In a case like Sarah’s, here’s what I recommend:
1. Group teach. Use a new song you are introducing for the first time to them. Say “Ok everyone, sew-in-sew is going to sing the lead part on this new song.The rest of us are NOT the leader on this song. We are just the backups. Our job is NOT to stand out, but rather to blend in and support in the background. Thus we must sing only our rehearsed part, and we must be sure we are not as loud as the leader is. Does everyone understand why this is important?” Make sure they all acknowledge it and act as though they agree–especially your challenging person(s).
2. Reinforce. Now that you’ve carefully explained what you need and WHY, you must reinforce that. As you rehearse, look for a time or two when you can pause and say, “for me, I’m tempted to add an extra line in right there. And I’m sure I’m going to want to sometimes during the actual services. But I can’t. And WE can’t. Why? Because that could distract and interfere with what the one leading the song feels led to do. Remember, our job is to be background vocalists.”

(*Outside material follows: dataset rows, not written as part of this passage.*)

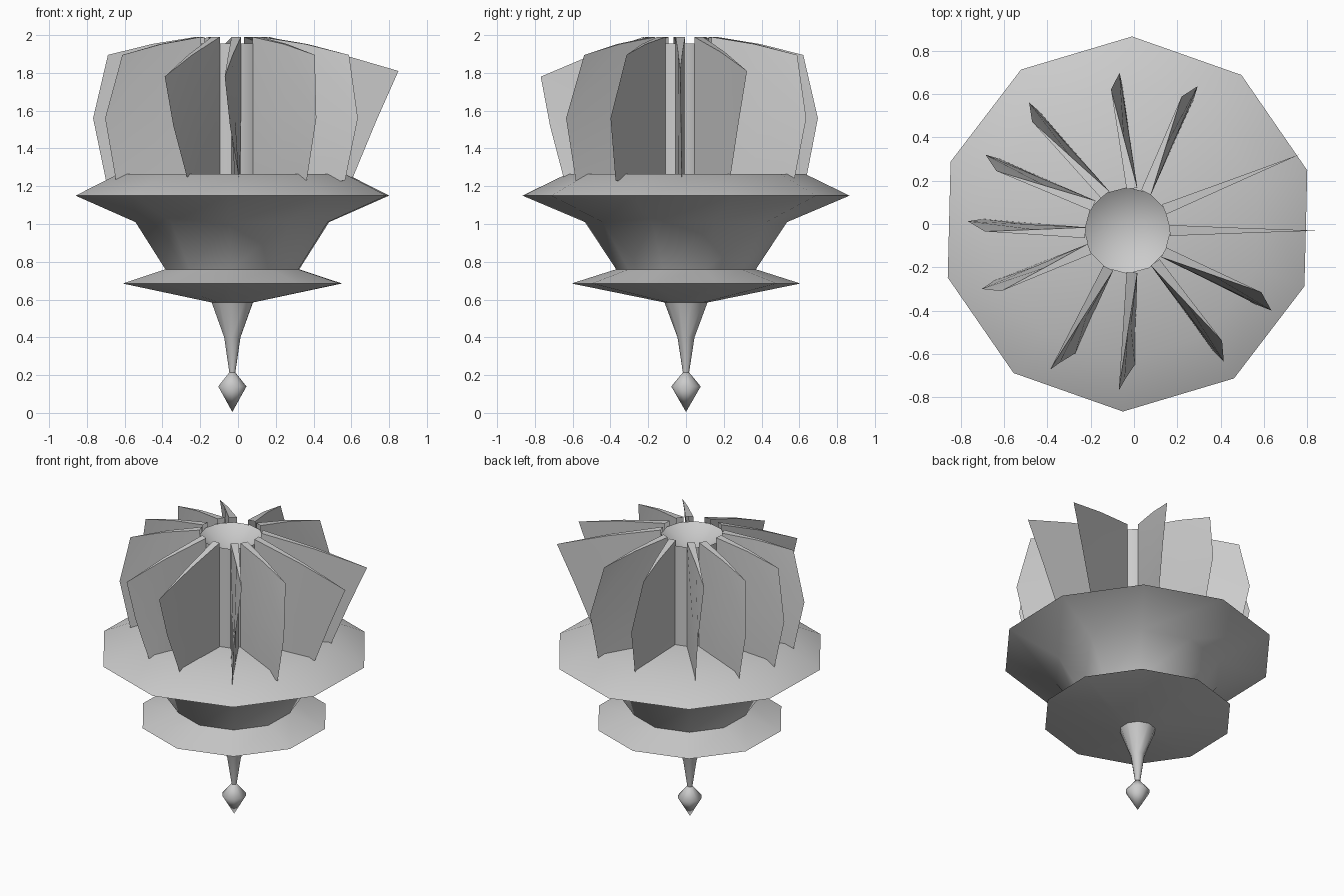
import bpy, bmesh, math
from mathutils import Vector

cube = bpy.data.objects.get("Cube")
if cube:
    bpy.data.objects.remove(cube)

grey = bpy.data.materials.new("plain grey")
grey.use_nodes = True
COL = (0.6, 0.6, 0.6, 1)
grey.diffuse_color = COL
grey.node_tree.nodes["Principled BSDF"].inputs["Base Color"].default_value = COL

AXIS = Vector((-0.03, 0.0, 0.0))        # axis of the turned body
HUB = Vector((-0.03, -0.03, 0.0))       # axis of the fin cluster


def finish(name, bm, angle):
    bmesh.ops.remove_doubles(bm, verts=bm.verts, dist=0.0005)
    bmesh.ops.recalc_face_normals(bm, faces=bm.faces)
    me = bpy.data.meshes.new(name)
    bm.to_mesh(me)
    bm.free()
    me.materials.append(grey)
    ob = bpy.data.objects.new(name, me)
    bpy.context.collection.objects.link(ob)
    bpy.ops.object.select_all(action='DESELECT')
    ob.select_set(True)
    bpy.context.view_layer.objects.active = ob
    bpy.ops.object.shade_smooth_by_angle(angle=math.radians(angle))
    return ob


def polar(centre, r, deg, z):
    a = math.radians(deg)
    return centre + Vector((r * math.cos(a), r * math.sin(a), z))


def lathe(name, profile, centre, sides, start, angle):
    """Turn a (radius, z) profile round a vertical axis; radius 0 is a tip."""
    bm = bmesh.new()
    rings = []
    for r, z in profile:
        n = sides if r else 1
        rings.append([bm.verts.new(polar(centre, r, start + 360 * i / sides, z))
                      for i in range(n)])
    for lo, hi in zip(rings, rings[1:]):
        for i in range(sides):
            j = (i + 1) % sides
            quad = [lo[i % len(lo)], lo[j % len(lo)], hi[j % len(hi)], hi[i % len(hi)]]
            bm.faces.new(list(dict.fromkeys(quad)))
    return finish(name, bm, angle)


# Hanging tip and stem
lathe("tip_bead", [(0, 0.005), (0.078, 0.14), (0.016, 0.215), (0, 0.215)],
      AXIS, 10, 88.6, 80)
lathe("stem", [(0, 0.21), (0.016, 0.21), (0.045, 0.4), (0.116, 0.59), (0, 0.59)],
      AXIS, 10, 88.6, 45)

# Stacked discs and cup
lathe("body", [(0, 0.585), (0.116, 0.585), (0.606, 0.685), (0.37, 0.76), (0.535, 1.01),
               (0.866, 1.15), (0.63, 1.265), (0, 1.265)], AXIS, 10, 88.6, 35)

# Hollow hub holding the fins
lathe("fin_hub", [(0, 1.2), (0.2, 1.2), (0.2, 1.58), (0.2, 1.955), (0, 1.82)],
      HUB, 12, 0, 40)

# Outer edge of a fin, top to bottom: (radius, z, twist in degrees)
ROUNDED = [(0.68, 1.895, 4), (0.76, 1.56, 0), (0.69, 1.23, -1)]
FLARED = [(0.77, 1.78, -2), (0.72, 1.52, 0), (0.65, 1.25, 4)]
WIDE = [(0.88, 1.81, 0), (0.76, 1.54, 0), (0.64, 1.25, 0)]

# (direction of outer edge, shape, radius scale, direction of root)
FINS = [(93, ROUNDED, 0.92, 84), (63, ROUNDED, 0.94, 64), (22, WIDE, 0.98, 30),
        (-2, WIDE, 1.0, 0), (-31, ROUNDED, 1.02, -31), (-55, ROUNDED, 1.02, -49),
        (-91, FLARED, 1.0, -84), (-116, FLARED, 0.99, -117), (-156, ROUNDED, 0.97, -154),
        (179, ROUNDED, 0.97, 183), (154, ROUNDED, 0.96, 144), (129, ROUNDED, 0.95, 122)]


def fin(name, deg, shape, scale, root_deg):
    """Thin wedge: wide at the hub, closing to a single outer edge."""
    bm = bmesh.new()
    outer = [polar(AXIS, r * scale, deg + t, z) for r, z, t in shape]
    root = [polar(HUB, 0.195, root_deg, z) for z in (1.99, 1.58, 1.2)]
    middle = [a.lerp(b, 0.5) for a, b in zip(root, outer)]
    middle[0].z += 0.01
    side = (outer[1] - root[1]).cross(Vector((0, 0, 1))).normalized()
    sheets = []
    for s in (-1, 1):
        cols = [[bm.verts.new(p + side * s * w) for p in pts]
                for pts, w in ((root, 0.025), (middle, 0.012), (outer, 0.0))]
        sheets.append(cols)
        for a, b in zip(cols, cols[1:]):
            for k in range(2):
                bm.faces.new([a[k], b[k], b[k + 1], a[k + 1]])
    # Close the top and bottom of the wedge
    left, right = sheets
    for k in (0, 2):
        for c in range(2):
            bm.faces.new([left[c][k], left[c + 1][k], right[c + 1][k], right[c][k]])
    return finish(name, bm, 40)


for i, (deg, shape, scale, root_deg) in enumerate(FINS, 1):
    fin(f"fin_{i:02d}", deg, shape, scale, root_deg)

3. Teach the scriptural principles. There are a couple biblical principles that need to be taught and understood here. First, God is our audience. Thus, Our rehearsal times are worship services too. We shouldn’t wait until we get on stage on Sunday to “feel led” to do some add-in part. And how we practice something is how we should do it on Sunday–as much as possible. God is able and wants to lead us in advance of Sunday as we prepare and worship in our rehearsals. Second, esteem others higher than ourselves. It’s called submission and humility to respect others and willingly fade into the background. This is being a servant to our fellow singers on stage. There can only be one leader leading any given song. And we must yield to what that leader feels led to do. Our role is to do what we rehearsed in advance, so the leader knows what to expect from us. Think about it, if you were leading a song, wouldnt you want to know for sure if someone else is going to repeat a phrase or do an obligato part? If you don’t know in advance, then you can end up confused and distracted from leading, can’t you? And so does the congregation! You might even get a little frustrated, making it hard for you to personally worship. Let’s honor those who are leading by doing the song as we rehearsed it. That will actually end up giving more opportunity of freedom to the leader to follow the Spirit himself.
4. Apply these principles to the bigger picture. Say, “During the services on Sundays, there is one main leader–besides our pastor–who is in charge of the whole music time. And between songs, that person is the default speaker and seque person. Your job is to listen and support the main leader by remaining quiet and in the background. Now, just so happen, I’m the main leader in most services–lucky for you (smile)! That means giving me that same level of support and respect as I would you, if you were the main leader during the service.”
5. Repeat, repeat, repeat. One time will not be enough to curb this problem and get through to your challenging person(s). There are some deeper beliefs and habits inside him that took years to form about this. Thus, expect it to take some time and much prayer and patience with him. You will have to gently but firmly continue to remind him or her of what you said and why. Do it immediately. For example, the next time that person “goes off” during a service, then immediately after the service take a moment and explain why that’s not normally a good thing. Suggest that it might have better if he or she had been a bit more restrained. Be sure to it in a very positive and encouraging manner. Don’t act upset or defensive about it. Rather say, “We’re on the same team, and I so appreciate you wanting to be a team player.”
How would you advise Sarah? What would you add or subtract from what I wrote her about it? Please leave a comment. Thanks!